The firing comes five days after the NDP released draft legislation that details a plan, approved by cabinet, to overhaul the province's healthcare sector, which would include the privatization of services like health care inspections, laboratories, air ambulances and licensing.
A Jan. 22 briefing document that lays out the details for a new "super agency" was among the leaked records. The new agency would take over the planning and oversight duties of Ontario's health care system, including mental health services, knowledge sharing, patient relations and tissue donation and transplants, according to the document.
To do so, this super agency would “partner with public and private sector entities," allowing the government to transfer "all or part of the assets, liabilities, rights and obligations" of organizations such as Cancer Care Ontario, eHealth Ontario and the Trillium Gift of Life Network to the super agency. Many of these organizations are responsible for delivering home care, and one document warns of a potential risk of service disruptions.
And, according to the documents, front-line care would be managed by a new model for "integrated care delivery" formed through a bid system for which "expressions of interest" are due in March. The idea has sparked fears among NDP MPPs that front-line care would be converted to a for-profit model as the documents state that the super agency "may designate a person or entity, or a group of persons or entities, as an integrated care delivery system."
"If there was any doubt that this government is committed to massive privatization in health care, that doubt vanishes with this bill," Horwath told reporters on Jan. 31. "If Doug Ford plows ahead with this health-care privatization bill he has got one hell of a fight on his hands."
Horwath said she would not provide any information about the government leak and criticized the Doug Ford government for taking action against "whistleblowers."
Ontario Health Minister Christine Elliot responded by saying Horwath was "doing a serious disservice to legitimate whistleblowers by calling the individual who obtained these documents as such."
"This person did not uncover scandal or mismanagement. They uncovered draft public service documents that Andrea Horwath is now using for her own political and fundraising means," she told reporters on Monday.
'Just a draft'

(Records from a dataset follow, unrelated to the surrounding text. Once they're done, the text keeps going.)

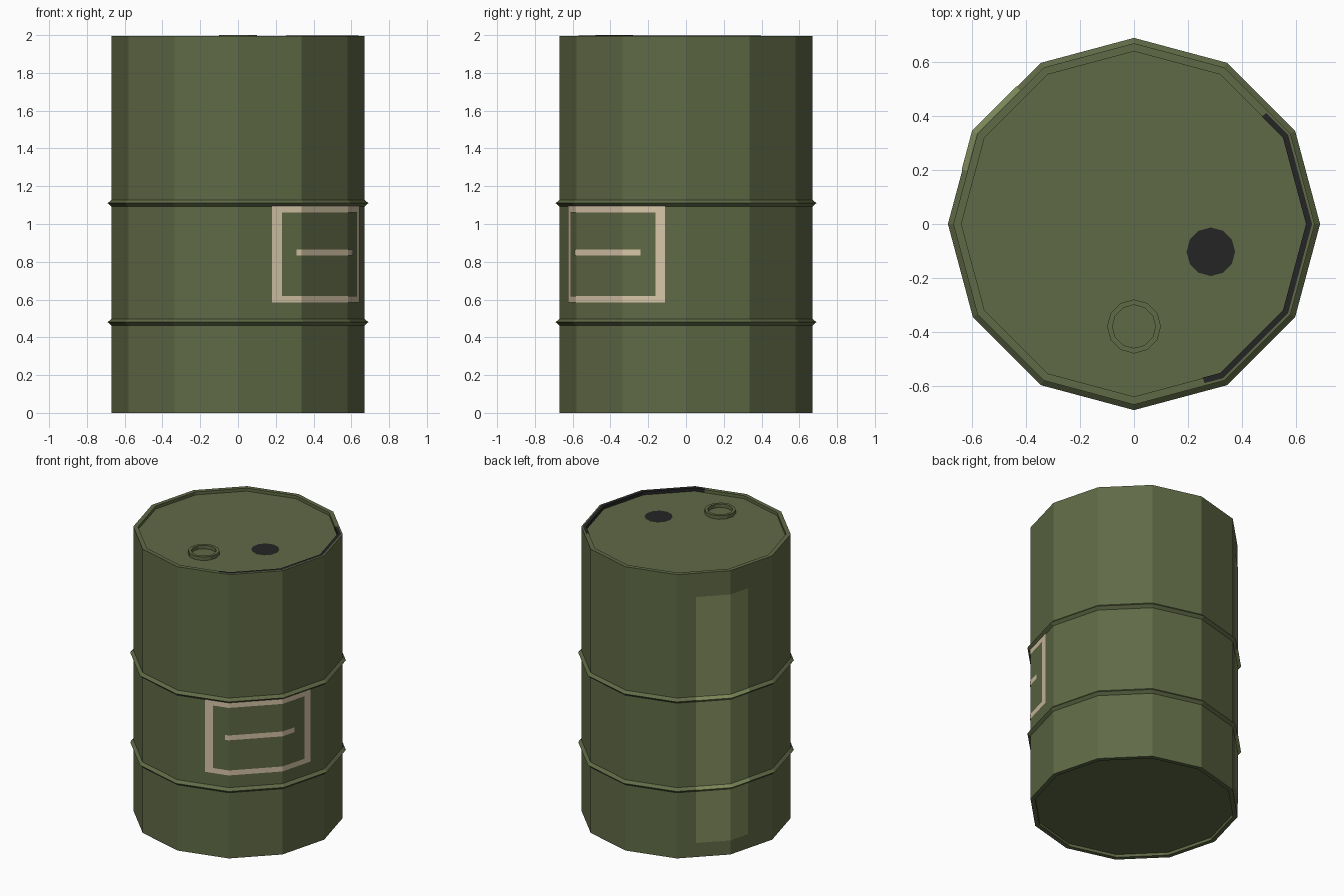
import bpy, bmesh, math

if "Cube" in bpy.data.objects:
    bpy.data.objects.remove(bpy.data.objects["Cube"])

N = 12
STEP = 360 / N


def material(name, rgb):
    m = bpy.data.materials.new(name)
    m.diffuse_color = (*rgb, 1)
    m.use_nodes = True
    m.node_tree.nodes["Principled BSDF"].inputs["Base Color"].default_value = m.diffuse_color
    return m


GREEN = material("olive_green", (0.117, 0.144, 0.061))
LIGHT = material("light_olive", (0.21, 0.255, 0.105))
CREAM = material("cream_paint", (0.68, 0.56, 0.39))
DARK = material("dark_grime", (0.018, 0.018, 0.018))


def facet_radius(r, deg):
    """Radius of the 12-sided outline at any angle."""
    half = STEP / 2
    return r * math.cos(math.radians(half)) / math.cos(math.radians(deg % STEP - half))


def lathe(name, profile, mat, a0=0, a1=360, centre=(0, 0)):
    """Sweep an (r, z) profile round the 12-sided outline from a0 to a1 degrees."""
    corners = [k * STEP for k in range(-N, 2 * N) if a0 < k * STEP < a1]
    angles = [a0] + corners + [a1]
    bm = bmesh.new()
    rings = []
    for a in angles:
        c, s = math.cos(math.radians(a)), math.sin(math.radians(a))
        rings.append([bm.verts.new((centre[0] + facet_radius(r, a) * c,
                                    centre[1] + facet_radius(r, a) * s, z))
                      for r, z in profile])
    for p, q in zip(rings, rings[1:]):
        for i in range(len(profile) - 1):
            bm.faces.new((p[i], q[i], q[i + 1], p[i + 1]))
    bmesh.ops.remove_doubles(bm, verts=bm.verts, dist=1e-5)
    me = bpy.data.meshes.new(name)
    bm.to_mesh(me)
    bm.free()
    me.materials.append(mat)
    ob = bpy.data.objects.new(name, me)
    bpy.context.collection.objects.link(ob)
    return ob


# Barrel side profile with two pointed hoops
R, TOP, LID = 0.67, 1.996, 1.975
hoops = []
for z in (0.48, 1.11):
    hoops += [(R, z - 0.018), (0.69, z), (R, z + 0.018)]

# Body with recessed base and lid
lathe("barrel_body",
      [(0, 0.02), (0.64, 0.02), (0.64, 0), (R, 0)] + hoops +
      [(R, TOP), (0.64, TOP), (0.64, LID), (0, LID)], GREEN)

# Filler ring on the lid
lathe("filler_ring", [(0.1, LID), (0.1, 2.0), (0.08, 2.0), (0.08, LID)],
      GREEN, centre=(0, -0.38))

# Faded stripe on the back left, following the hoops
E = 0.003
lathe("faded_stripe",
      [(r + E, z) for r, z in [(R, 0.1)] + hoops + [(R, 1.83)]],
      LIGHT, 130.5, 162.5)

# Painted square frame with a bar, on the front right
for name, a0, a1, z0, z1 in (
        ("frame_bottom", -74, -9.8, 0.585, 0.62),
        ("frame_top", -74, -9.8, 1.06, 1.096),
        ("frame_left", -74, -69, 0.62, 1.06),
        ("frame_right", -14.3, -9.8, 0.62, 1.06),
        ("label_bar", -62.2, -21.5, 0.832, 0.866)):
    lathe(name, [(R + E, z0), (R + E, z1)], CREAM, a0, a1)

# Dark grime on the rim and a stain on the lid
lathe("rim_grime", [(0.66, TOP + 0.002), (0.638, TOP + 0.002), (0.638, LID + 0.001)],
      DARK, -66, 40)
stain = lathe("lid_stain", [(0.09, LID + E), (0, LID + E)], DARK, centre=(0.285, -0.103))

A few days earlier, Elliott told reporters at a hastily-called Jan. 31 news conference at Queen's Park that the leaked document was "just a draft" and that Horwath had "got pretty much everything wrong."
"The way the system operates now is a mixture," she said, "but what we want to do is make sure that as we develop our transformational strategy we are looking at strengthening the public part of the system."

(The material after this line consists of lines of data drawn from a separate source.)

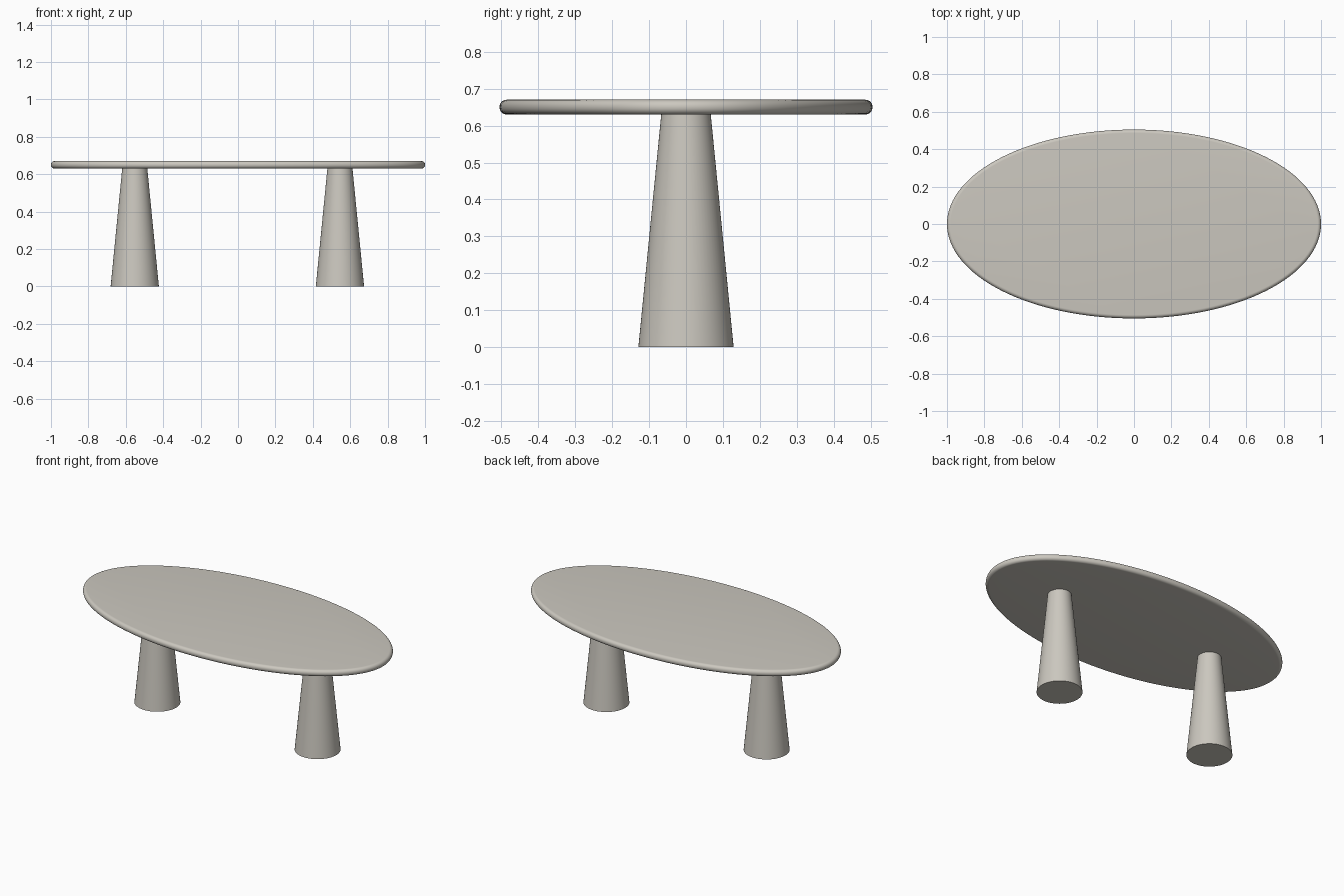
import bpy
import math

if "Cube" in bpy.data.objects:
    bpy.data.objects.remove(bpy.data.objects["Cube"])

mat = bpy.data.materials.new("warm grey")
mat.diffuse_color = (0.60, 0.575, 0.52, 1)
mat.use_nodes = True
mat.node_tree.nodes["Principled BSDF"].inputs["Base Color"].default_value = mat.diffuse_color


def finish(obj, name):
    obj.name = name
    obj.data.materials.append(mat)
    bpy.ops.object.shade_smooth_by_angle(angle=math.radians(35))


# Oval top with a fully rounded rim
bpy.ops.mesh.primitive_cylinder_add(vertices=128, radius=1, depth=0.04, location=(0, 0, 0.65))
top = bpy.context.object
top.scale = (1, 0.505, 1)
bpy.ops.object.transform_apply(location=False, rotation=False, scale=True)
bevel = top.modifiers.new("rounded rim", 'BEVEL')
bevel.width = 0.019
bevel.segments = 8
bevel.limit_method = 'ANGLE'
bevel.angle_limit = math.radians(60)
bpy.ops.object.modifier_apply(modifier=bevel.name)
finish(top, "table_top")

# Two tapered round legs
for name, x in (("left_leg", -0.552), ("right_leg", 0.545)):
    bpy.ops.mesh.primitive_cone_add(vertices=64, radius1=0.129, radius2=0.067,
                                    depth=0.631, location=(x, 0, 0.3155))
    finish(bpy.context.object, name)
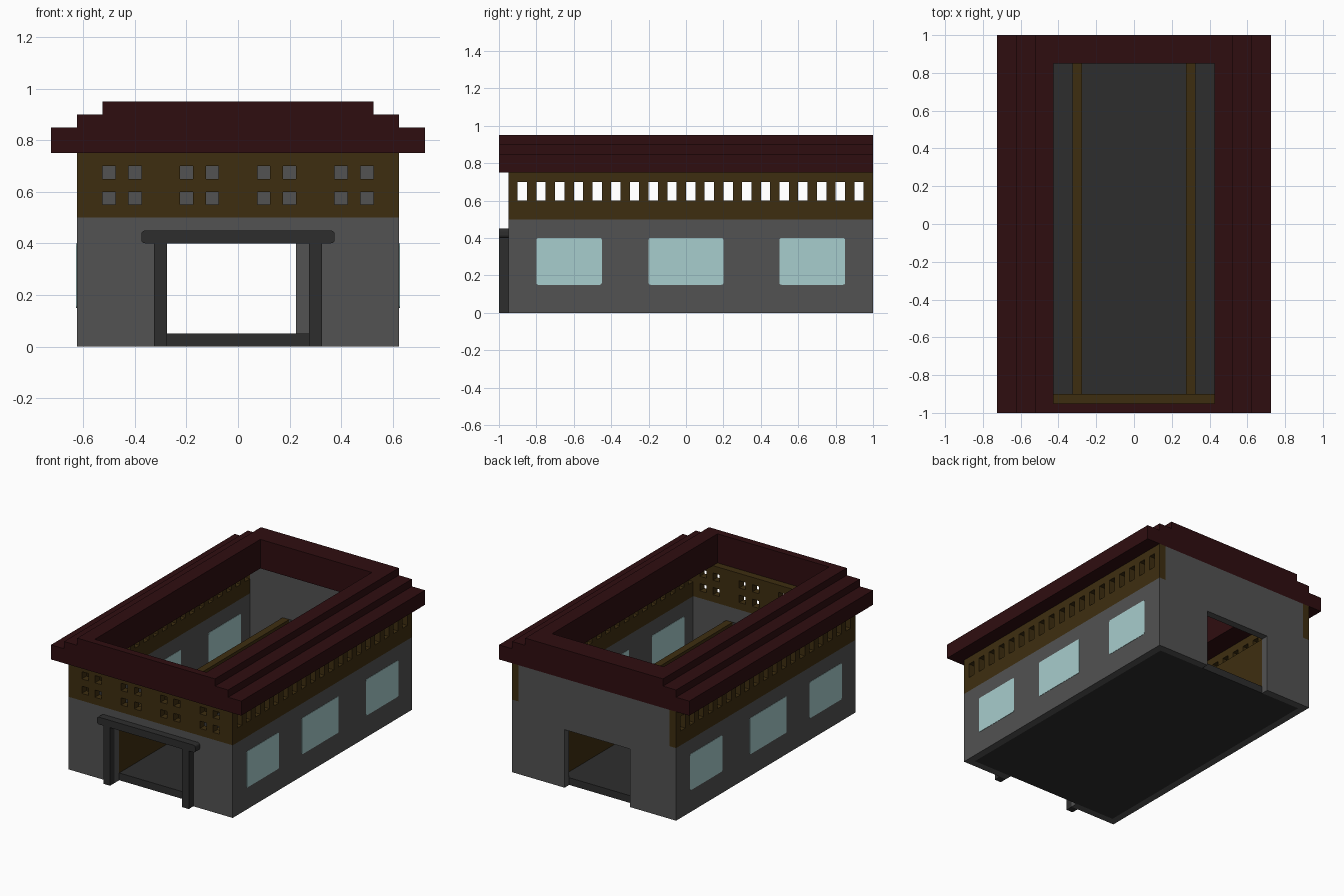
import bpy, bmesh

if "Cube" in bpy.data.objects:
    bpy.data.objects.remove(bpy.data.objects["Cube"])


def material(name, rgb):
    m = bpy.data.materials.new(name)
    m.diffuse_color = (*rgb, 1)
    m.use_nodes = True
    m.node_tree.nodes["Principled BSDF"].inputs["Base Color"].default_value = m.diffuse_color
    return m


GREY = material("wall grey", (0.085, 0.085, 0.085))
DARK = material("dark stone", (0.027, 0.027, 0.027))
BROWN = material("brown wood", (0.048, 0.027, 0.005))
RED = material("roof dark red", (0.028, 0.004, 0.005))
GLASS = material("pale glass", (0.39, 0.61, 0.61))


def finish(name, bm, mat):
    bmesh.ops.recalc_face_normals(bm, faces=bm.faces)
    me = bpy.data.meshes.new(name)
    bm.to_mesh(me)
    bm.free()
    me.materials.append(mat)
    ob = bpy.data.objects.new(name, me)
    bpy.context.collection.objects.link(ob)
    return ob


def box(name, x, y, z, mat, round_axis=None, r=0.0):
    """Box from ranges; edges along round_axis can be rounded."""
    bm = bmesh.new()
    bmesh.ops.create_cube(bm, size=1)
    for v in bm.verts:
        v.co = [a[0] + (c + 0.5) * (a[1] - a[0]) for c, a in zip(v.co, (x, y, z))]
    if round_axis is not None:
        edges = [e for e in bm.edges
                 if abs((e.verts[0].co - e.verts[1].co).normalized()[round_axis]) > 0.9]
        bmesh.ops.bevel(bm, geom=edges, offset=r, segments=3, profile=0.5, affect='EDGES')
    return finish(name, bm, mat)


def panel(name, along, u, z, depth, holes, mat):
    """Upright wall along x or y, with rectangular openings (u0, u1, z0, z1)."""
    us = sorted({round(a, 4) for a in [*u] + [c for h in holes for c in h[:2]]})
    zs = sorted({round(a, 4) for a in [*z] + [c for h in holes for c in h[2:]]})
    bm = bmesh.new()
    for u0, u1 in zip(us, us[1:]):
        for z0, z1 in zip(zs, zs[1:]):
            cu, cz = (u0 + u1) / 2, (z0 + z1) / 2
            if any(h[0] < cu < h[1] and h[2] < cz < h[3] for h in holes):
                continue
            quad = [(u0, z0), (u1, z0), (u1, z1), (u0, z1)]
            bm.faces.new([bm.verts.new((a, depth[0], b) if along == 'x' else (depth[0], a, b))
                          for a, b in quad])
    bmesh.ops.remove_doubles(bm, verts=bm.verts, dist=1e-4)
    out = bmesh.ops.extrude_face_region(bm, geom=bm.faces[:], use_keep_orig=True)
    for v in out["geom"]:
        if isinstance(v, bmesh.types.BMVert):
            v.co[1 if along == 'x' else 0] = depth[1]
    return finish(name, bm, mat)


# Floor slab
box("floor", (-0.575, 0.575), (-0.9, 0.95), (0, 0.05), DARK)

# Front and back walls with doorways
panel("front_wall", 'x', (-0.575, 0.575), (0, 0.5), (-0.95, -0.9),
      [(-0.275, 0.275, 0, 0.4)], GREY)
panel("back_wall", 'x', (-0.575, 0.575), (0, 0.75), (0.95, 1.0),
      [(-0.275, 0.225, 0, 0.4)], GREY)

# Front lattice with groups of small square holes
starts = [s for c in (0.15, 0.45) for d in (-0.05, 0.05) for s in (c + d, -c - d)]
panel("front_lattice", 'x', (-0.575, 0.575), (0.5, 0.75), (-0.95, -0.9),
      [(s - 0.025, s + 0.025, b, b + 0.05) for s in starts for b in (0.55, 0.65)], BROWN)

# Roof side section: stepped profile
roof_profile = [(0.425, 0.75), (0.725, 0.75), (0.725, 0.85), (0.625, 0.85),
                (0.625, 0.9), (0.525, 0.9), (0.525, 0.95), (0.425, 0.95)]

for side, s in (("right", 1), ("left", -1)):
    wall = (s * 0.625, s * 0.575)
    # Lower side wall and slotted upper band
    panel(side + "_wall", 'y', (-0.95, 1), (0, 0.5), wall, [], GREY)
    panel(side + "_slotted_band", 'y', (-0.95, 1), (0.5, 0.75), wall,
          [(-0.9 + i * 0.1, -0.85 + i * 0.1, 0.6, 0.7) for i in range(19)], BROWN)
    # Window panes showing on both faces of the wall
    xs = sorted((s * 0.627, s * 0.573))
    for i, y in enumerate([(-0.8, -0.45), (-0.2, 0.2), (0.5, 0.85)]):
        box(f"{side}_window_{i + 1}", xs, y, (0.15, 0.4), GLASS, 0, 0.01)
    # Inner corridor partition
    box(side + "_partition", sorted((s * 0.275, s * 0.325)), (-0.9, 0.95), (0.05, 0.4), BROWN)
    # Door post
    box(side + "_door_post", sorted((s * 0.275, s * 0.325)), (-1, -0.95), (0, 0.405), DARK)
    # Roof side
    bm = bmesh.new()
    f = bm.faces.new([bm.verts.new((s * x, -1, z)) for x, z in roof_profile])
    out = bmesh.ops.extrude_face_region(bm, geom=[f], use_keep_orig=True)
    for v in out["geom"]:
        if isinstance(v, bmesh.types.BMVert):
            v.co.y = 1
    finish(side + "_roof", bm, RED)

# Door lintel
box("door_lintel", (-0.375, 0.375), (-1, -0.95), (0.4, 0.45), DARK, 1, 0.015)

# Roof front and back rims
box("front_roof", (-0.425, 0.425), (-1, -0.95), (0.75, 0.95), RED)
box("back_roof", (-0.425, 0.425), (0.85, 1), (0.75, 0.95), RED)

Elliot has yet to divulge details about whether the government plans to privatize any aspects of the provincial healthcare, saying only that they "are committed to our public health-care system," and that nothing has been finalized, and consultations are ongoing.

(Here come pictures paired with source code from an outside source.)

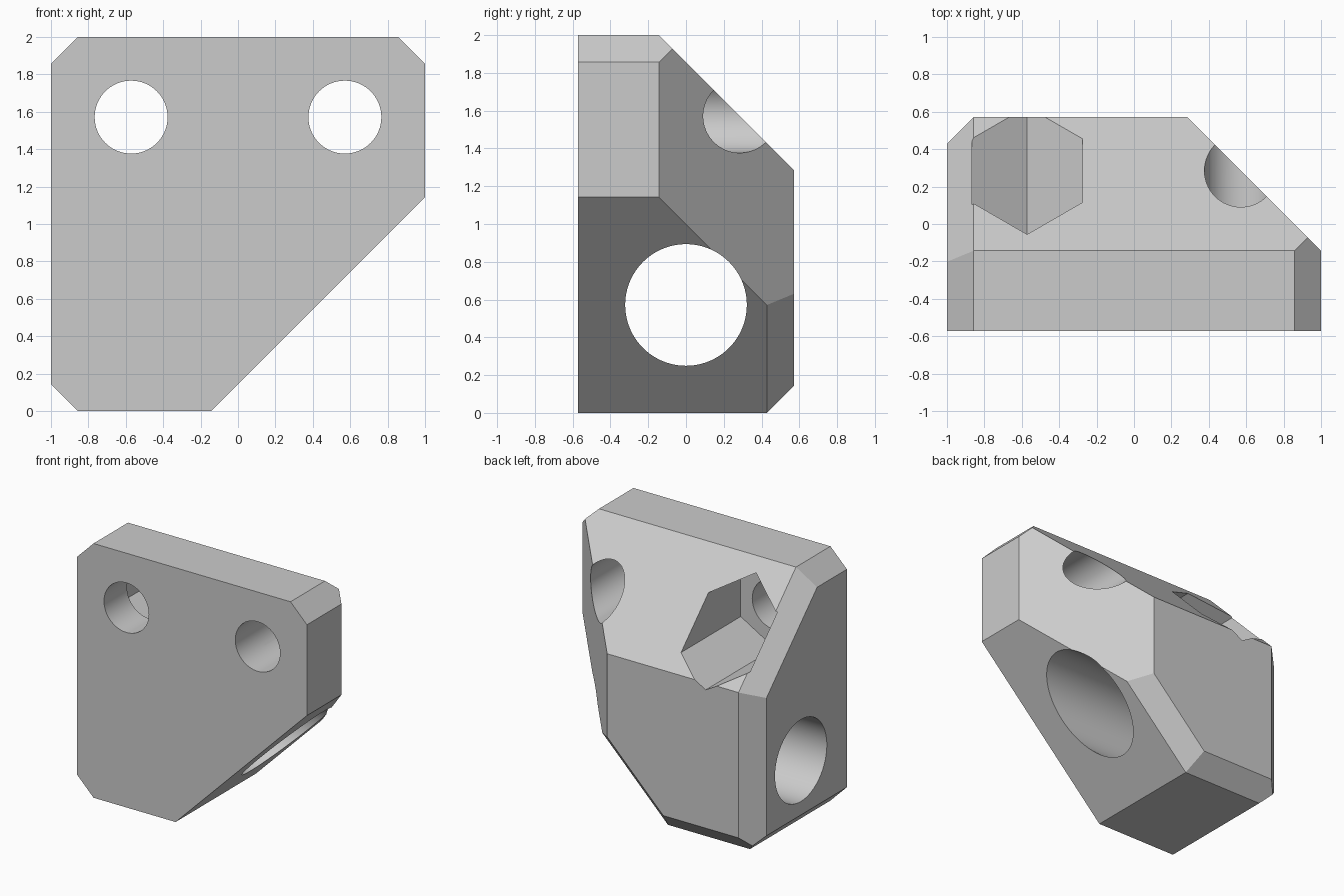
import bpy, bmesh, math
from mathutils import Matrix, Vector

cube = bpy.data.objects.get("Cube")
if cube:
    bpy.data.objects.remove(cube, do_unlink=True)

U = 1 / 7            # design unit, also the chamfer size
D = math.sqrt(0.5)   # component of a 45 degree direction

grey = bpy.data.materials.new("plain grey")
grey.use_nodes = True
colour = (0.6, 0.6, 0.6, 1)
grey.diffuse_color = colour
grey.node_tree.nodes["Principled BSDF"].inputs["Base Color"].default_value = colour


def make_object(name, bm):
    bmesh.ops.recalc_face_normals(bm, faces=bm.faces)
    mesh = bpy.data.meshes.new(name)
    bm.to_mesh(mesh)
    bm.free()
    mesh.materials.append(grey)
    obj = bpy.data.objects.new(name, mesh)
    bpy.context.collection.objects.link(obj)
    return obj


# Block, trimmed by planes: everything beyond normal . p = limit is removed
bm = bmesh.new()
bmesh.ops.create_cube(bm, size=2)
bmesh.ops.scale(bm, vec=(1, 4 * U, 1), verts=bm.verts)
bmesh.ops.translate(bm, vec=(0, 0, 1), verts=bm.verts)
trims = [
    ((1, 0, -1), -U),               # large lower slope
    ((0, 1, 1), 13 * U),            # upper back slope
    ((1, 1, 0), 6 * U),             # back side slope
    ((1, 0, 1), 20 * U),            # upper corners
    ((-1, 0, 1), 20 * U),
    ((-1, 0, -1), 6 * U),           # lower corner
    ((-1, 1, 0), 10 * U),           # upright back edge
    ((0, 1, -1), 3 * U),            # bottom back edge
    ((D, 1, -D), 3 * U - D * U),    # edge of the large slope
    ((-1, D, D), 6 * U + 13 * U * D),  # edge of the upper back slope
]
for normal, limit in trims:
    n = Vector(normal)
    cut = bmesh.ops.bisect_plane(
        bm, geom=bm.verts[:] + bm.edges[:] + bm.faces[:], dist=1e-6,
        plane_co=n * limit / n.length_squared, plane_no=n, clear_outer=True)
    rim = [e for e in cut["geom_cut"] if isinstance(e, bmesh.types.BMEdge)]
    bmesh.ops.contextual_create(bm, geom=rim)
block = make_object("bracket_block", bm)


def bore(name, sides, radius, length, centre, axis, turn=0):
    """Cut a prism out of the block along the x or y axis."""
    bm = bmesh.new()
    bmesh.ops.create_cone(bm, cap_ends=True, segments=sides, radius1=radius,
                          radius2=radius, depth=length)
    tilt = Matrix.Rotation(math.pi / 2, 4, "Y" if axis == "x" else "X")
    spin = Matrix.Rotation(turn, 4, axis.upper())
    bm.transform(Matrix.Translation(centre) @ spin @ tilt)
    cutter = make_object(name, bm)
    cutter.hide_render = True
    mod = block.modifiers.new(name, "BOOLEAN")
    mod.operation, mod.solver, mod.object = "DIFFERENCE", "EXACT", cutter
    bpy.ops.object.modifier_apply(modifier=name)
    bpy.data.objects.remove(cutter, do_unlink=True)


bpy.ops.object.select_all(action="DESELECT")
block.select_set(True)
bpy.context.view_layer.objects.active = block

# Cross bore, then screw holes with hexagonal pockets open to the back
bore("cross_bore", 96, 0.322, 3, (0, 0, 4 * U), "x")
hex_radius = 0.341
floor, back = -2 * U, 1
for side, point_angle in ((-1, 90), (1, 45)):
    x, z = side * 4 * U, 11 * U
    bore("screw_hole", 64, 0.195, 3, (x, 0, z), "y")
    # the untilted prism has a corner on its own y axis, which becomes z
    bore("hex_pocket", 6, hex_radius, back - floor,
         (x, (floor + back) / 2, z), "y", math.radians(90 - point_angle))

bpy.ops.object.shade_smooth_by_angle(angle=math.radians(25))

Despite Elliot's statements that the leaked documents were false, Horwath released the remaining documents on Monday morning, which revealed that the ideas for a super agency had been approved by cabinet, and three high-ranking civil servants had already been appointed to the newly created agency.
In a Jan. 31 statement, Elliott said much of the material has "never even crossed the minister's desk."
"Unfortunately, due to the importance of cabinet confidentiality, we are unable to confirm what has gone through the cabinet process," she said in the statement.
However the cabinet documents appear to be signed by both Elliott and given Royal Assent by Lt. Gov. Elizabeth Dowdswell, and detail payment plans for permanent board members for the super agency, which includes a $350 per diem for the chair.
With files from Canadian Press